**DIRECTIONS FOR THIS TASK**. Your task is to repeat exactly the lines below between the line holding "bpy.ops.object.shade_smooth_by_angle(angle=math.radians(40))" and the line holding "foot = [((R, 0.24), (-R, 0.24), R)]", inclusive, and only those.

**DATA SECTION**.
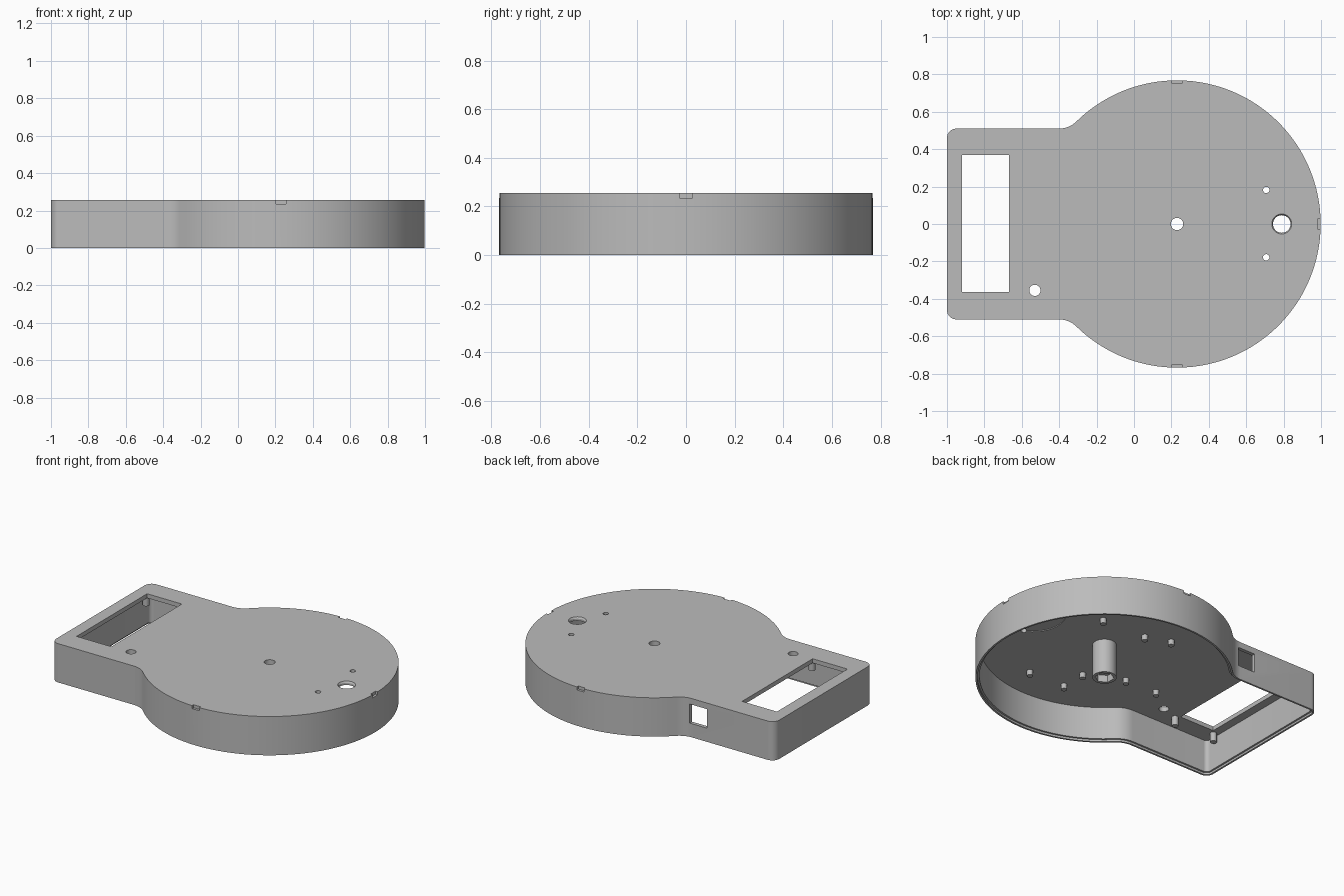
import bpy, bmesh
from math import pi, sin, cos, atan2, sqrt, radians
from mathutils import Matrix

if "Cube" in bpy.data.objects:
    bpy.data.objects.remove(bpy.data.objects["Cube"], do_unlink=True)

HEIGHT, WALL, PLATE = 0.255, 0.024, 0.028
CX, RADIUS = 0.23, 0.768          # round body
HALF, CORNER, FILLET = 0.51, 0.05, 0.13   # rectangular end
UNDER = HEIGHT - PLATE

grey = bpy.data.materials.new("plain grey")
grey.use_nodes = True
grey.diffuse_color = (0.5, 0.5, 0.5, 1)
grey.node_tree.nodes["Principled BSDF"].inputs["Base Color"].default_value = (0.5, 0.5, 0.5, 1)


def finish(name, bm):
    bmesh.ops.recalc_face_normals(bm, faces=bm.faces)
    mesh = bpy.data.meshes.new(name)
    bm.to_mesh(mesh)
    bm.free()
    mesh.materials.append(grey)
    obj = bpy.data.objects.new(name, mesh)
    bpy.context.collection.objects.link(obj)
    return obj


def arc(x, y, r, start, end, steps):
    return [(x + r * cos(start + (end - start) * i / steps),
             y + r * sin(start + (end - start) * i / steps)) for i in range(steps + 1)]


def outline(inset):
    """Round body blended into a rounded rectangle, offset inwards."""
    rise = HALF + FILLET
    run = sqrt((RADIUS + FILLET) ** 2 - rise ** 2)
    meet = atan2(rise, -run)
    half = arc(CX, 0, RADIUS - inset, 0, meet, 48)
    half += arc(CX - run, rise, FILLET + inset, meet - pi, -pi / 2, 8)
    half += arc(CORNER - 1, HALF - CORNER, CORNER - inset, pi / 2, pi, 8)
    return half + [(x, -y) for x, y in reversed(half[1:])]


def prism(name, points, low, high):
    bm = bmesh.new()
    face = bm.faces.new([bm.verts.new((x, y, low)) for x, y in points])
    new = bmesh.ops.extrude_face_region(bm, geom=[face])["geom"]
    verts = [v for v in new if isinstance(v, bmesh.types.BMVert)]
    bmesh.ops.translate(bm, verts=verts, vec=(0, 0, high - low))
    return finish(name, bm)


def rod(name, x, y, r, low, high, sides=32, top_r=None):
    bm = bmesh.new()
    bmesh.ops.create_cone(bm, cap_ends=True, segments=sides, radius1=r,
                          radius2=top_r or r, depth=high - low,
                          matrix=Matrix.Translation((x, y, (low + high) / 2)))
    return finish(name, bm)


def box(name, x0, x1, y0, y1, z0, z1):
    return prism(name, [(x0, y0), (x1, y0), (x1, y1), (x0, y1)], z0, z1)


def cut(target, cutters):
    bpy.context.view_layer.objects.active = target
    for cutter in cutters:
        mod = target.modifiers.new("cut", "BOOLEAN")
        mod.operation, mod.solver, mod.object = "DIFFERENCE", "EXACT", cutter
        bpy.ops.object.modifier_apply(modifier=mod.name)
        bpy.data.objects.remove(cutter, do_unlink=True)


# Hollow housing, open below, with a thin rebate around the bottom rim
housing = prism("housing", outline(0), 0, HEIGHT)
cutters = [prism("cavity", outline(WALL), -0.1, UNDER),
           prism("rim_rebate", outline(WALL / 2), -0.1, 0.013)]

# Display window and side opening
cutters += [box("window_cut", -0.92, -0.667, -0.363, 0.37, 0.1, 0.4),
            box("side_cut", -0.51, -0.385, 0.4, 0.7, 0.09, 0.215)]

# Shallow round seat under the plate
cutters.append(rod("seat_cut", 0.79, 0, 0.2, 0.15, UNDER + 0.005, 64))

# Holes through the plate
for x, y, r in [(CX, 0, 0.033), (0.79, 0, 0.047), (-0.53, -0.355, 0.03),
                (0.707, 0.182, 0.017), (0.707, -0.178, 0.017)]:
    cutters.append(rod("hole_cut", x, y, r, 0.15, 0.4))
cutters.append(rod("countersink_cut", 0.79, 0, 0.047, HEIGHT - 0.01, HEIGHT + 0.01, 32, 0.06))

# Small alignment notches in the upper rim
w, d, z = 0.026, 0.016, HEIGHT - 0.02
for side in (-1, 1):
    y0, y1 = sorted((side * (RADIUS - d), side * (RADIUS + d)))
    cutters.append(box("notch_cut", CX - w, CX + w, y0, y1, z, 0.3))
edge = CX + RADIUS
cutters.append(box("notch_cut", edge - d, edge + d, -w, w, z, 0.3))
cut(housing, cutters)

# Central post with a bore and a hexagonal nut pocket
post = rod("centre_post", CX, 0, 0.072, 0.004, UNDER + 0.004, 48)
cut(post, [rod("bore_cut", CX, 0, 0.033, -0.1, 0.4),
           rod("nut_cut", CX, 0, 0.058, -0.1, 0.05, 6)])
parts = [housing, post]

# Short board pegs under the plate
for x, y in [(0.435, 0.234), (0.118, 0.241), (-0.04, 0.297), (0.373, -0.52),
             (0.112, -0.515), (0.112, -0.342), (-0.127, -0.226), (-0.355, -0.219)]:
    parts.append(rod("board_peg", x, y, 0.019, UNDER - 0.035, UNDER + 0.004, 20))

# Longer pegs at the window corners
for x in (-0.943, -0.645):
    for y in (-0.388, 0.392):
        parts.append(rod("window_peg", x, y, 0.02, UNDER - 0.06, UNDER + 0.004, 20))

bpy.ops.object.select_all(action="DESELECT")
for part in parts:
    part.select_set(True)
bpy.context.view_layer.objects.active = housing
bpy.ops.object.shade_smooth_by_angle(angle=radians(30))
...
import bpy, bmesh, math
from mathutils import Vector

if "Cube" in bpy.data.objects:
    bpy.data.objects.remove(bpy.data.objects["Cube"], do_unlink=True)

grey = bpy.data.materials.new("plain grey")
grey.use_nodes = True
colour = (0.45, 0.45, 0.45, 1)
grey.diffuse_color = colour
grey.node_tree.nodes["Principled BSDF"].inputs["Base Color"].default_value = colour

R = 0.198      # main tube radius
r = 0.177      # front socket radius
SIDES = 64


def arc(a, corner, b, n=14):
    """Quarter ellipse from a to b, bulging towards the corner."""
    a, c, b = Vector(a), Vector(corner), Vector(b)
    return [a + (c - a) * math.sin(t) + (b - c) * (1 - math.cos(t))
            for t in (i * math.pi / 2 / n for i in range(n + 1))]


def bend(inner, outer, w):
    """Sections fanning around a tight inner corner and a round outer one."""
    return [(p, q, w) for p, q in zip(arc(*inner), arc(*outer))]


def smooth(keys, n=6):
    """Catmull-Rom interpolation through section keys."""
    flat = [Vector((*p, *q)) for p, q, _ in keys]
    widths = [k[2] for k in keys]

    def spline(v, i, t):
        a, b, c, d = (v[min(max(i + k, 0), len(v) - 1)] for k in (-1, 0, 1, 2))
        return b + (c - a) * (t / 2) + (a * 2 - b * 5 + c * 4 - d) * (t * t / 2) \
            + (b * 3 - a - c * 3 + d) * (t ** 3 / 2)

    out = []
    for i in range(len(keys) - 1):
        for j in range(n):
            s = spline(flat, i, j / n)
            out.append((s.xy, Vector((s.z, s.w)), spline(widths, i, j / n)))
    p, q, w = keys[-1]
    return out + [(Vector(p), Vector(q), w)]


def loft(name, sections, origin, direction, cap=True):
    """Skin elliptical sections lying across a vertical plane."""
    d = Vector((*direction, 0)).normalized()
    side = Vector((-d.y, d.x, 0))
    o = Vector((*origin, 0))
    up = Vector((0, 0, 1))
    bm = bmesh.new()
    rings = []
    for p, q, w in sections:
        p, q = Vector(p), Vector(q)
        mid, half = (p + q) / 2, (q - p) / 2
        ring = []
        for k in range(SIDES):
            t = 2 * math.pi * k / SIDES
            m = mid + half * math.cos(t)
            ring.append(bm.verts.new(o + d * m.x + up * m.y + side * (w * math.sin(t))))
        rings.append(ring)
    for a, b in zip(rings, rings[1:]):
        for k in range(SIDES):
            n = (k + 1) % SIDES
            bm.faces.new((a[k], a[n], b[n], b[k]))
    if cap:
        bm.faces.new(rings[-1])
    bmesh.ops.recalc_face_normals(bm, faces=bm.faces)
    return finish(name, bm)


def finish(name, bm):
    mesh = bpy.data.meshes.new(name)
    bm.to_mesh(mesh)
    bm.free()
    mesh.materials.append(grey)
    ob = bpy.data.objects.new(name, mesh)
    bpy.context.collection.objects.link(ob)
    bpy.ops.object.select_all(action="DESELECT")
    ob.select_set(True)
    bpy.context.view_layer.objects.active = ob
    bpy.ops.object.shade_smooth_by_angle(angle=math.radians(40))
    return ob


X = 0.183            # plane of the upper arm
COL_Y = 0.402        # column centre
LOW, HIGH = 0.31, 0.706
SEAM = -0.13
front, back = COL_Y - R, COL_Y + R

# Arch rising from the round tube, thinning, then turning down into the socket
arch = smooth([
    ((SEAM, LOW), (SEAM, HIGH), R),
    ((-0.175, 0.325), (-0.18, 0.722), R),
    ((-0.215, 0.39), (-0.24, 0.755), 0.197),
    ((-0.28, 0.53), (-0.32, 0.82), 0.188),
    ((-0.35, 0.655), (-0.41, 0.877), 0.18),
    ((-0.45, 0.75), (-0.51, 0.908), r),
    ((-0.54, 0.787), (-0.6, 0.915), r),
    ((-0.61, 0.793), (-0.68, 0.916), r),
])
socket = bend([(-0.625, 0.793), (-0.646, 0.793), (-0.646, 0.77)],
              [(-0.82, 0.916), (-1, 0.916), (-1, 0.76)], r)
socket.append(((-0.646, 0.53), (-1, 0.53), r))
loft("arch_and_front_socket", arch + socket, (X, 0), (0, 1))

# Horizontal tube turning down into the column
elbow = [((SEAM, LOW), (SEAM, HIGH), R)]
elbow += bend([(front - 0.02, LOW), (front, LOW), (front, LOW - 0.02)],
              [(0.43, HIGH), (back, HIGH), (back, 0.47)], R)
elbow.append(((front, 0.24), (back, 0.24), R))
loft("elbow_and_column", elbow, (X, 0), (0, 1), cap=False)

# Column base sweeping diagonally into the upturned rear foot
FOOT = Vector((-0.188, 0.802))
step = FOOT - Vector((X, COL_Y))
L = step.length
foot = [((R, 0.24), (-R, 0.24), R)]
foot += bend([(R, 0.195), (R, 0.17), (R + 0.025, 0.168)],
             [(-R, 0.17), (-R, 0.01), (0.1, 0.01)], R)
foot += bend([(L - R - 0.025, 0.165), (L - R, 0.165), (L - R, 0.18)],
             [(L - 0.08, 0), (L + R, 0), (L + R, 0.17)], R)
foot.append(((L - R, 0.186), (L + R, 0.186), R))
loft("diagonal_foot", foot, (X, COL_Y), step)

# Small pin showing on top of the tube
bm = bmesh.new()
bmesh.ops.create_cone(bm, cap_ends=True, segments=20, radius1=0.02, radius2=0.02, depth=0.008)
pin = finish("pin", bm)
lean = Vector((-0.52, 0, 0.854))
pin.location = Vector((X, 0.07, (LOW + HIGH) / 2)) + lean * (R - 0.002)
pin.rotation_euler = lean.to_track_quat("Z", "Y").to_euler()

**WRITTEN SOLUTION**.
    bpy.ops.object.shade_smooth_by_angle(angle=math.radians(40))
    return ob


X = 0.183            # plane of the upper arm
COL_Y = 0.402        # column centre
LOW, HIGH = 0.31, 0.706
SEAM = -0.13
front, back = COL_Y - R, COL_Y + R

# Arch rising from the round tube, thinning, then turning down into the socket
arch = smooth([
    ((SEAM, LOW), (SEAM, HIGH), R),
    ((-0.175, 0.325), (-0.18, 0.722), R),
    ((-0.215, 0.39), (-0.24, 0.755), 0.197),
    ((-0.28, 0.53), (-0.32, 0.82), 0.188),
    ((-0.35, 0.655), (-0.41, 0.877), 0.18),
    ((-0.45, 0.75), (-0.51, 0.908), r),
    ((-0.54, 0.787), (-0.6, 0.915), r),
    ((-0.61, 0.793), (-0.68, 0.916), r),
])
socket = bend([(-0.625, 0.793), (-0.646, 0.793), (-0.646, 0.77)],
              [(-0.82, 0.916), (-1, 0.916), (-1, 0.76)], r)
socket.append(((-0.646, 0.53), (-1, 0.53), r))
loft("arch_and_front_socket", arch + socket, (X, 0), (0, 1))

# Horizontal tube turning down into the column
elbow = [((SEAM, LOW), (SEAM, HIGH), R)]
elbow += bend([(front - 0.02, LOW), (front, LOW), (front, LOW - 0.02)],
              [(0.43, HIGH), (back, HIGH), (back, 0.47)], R)
elbow.append(((front, 0.24), (back, 0.24), R))
loft("elbow_and_column", elbow, (X, 0), (0, 1), cap=False)

# Column base sweeping diagonally into the upturned rear foot
FOOT = Vector((-0.188, 0.802))
step = FOOT - Vector((X, COL_Y))
L = step.length
foot = [((R, 0.24), (-R, 0.24), R)]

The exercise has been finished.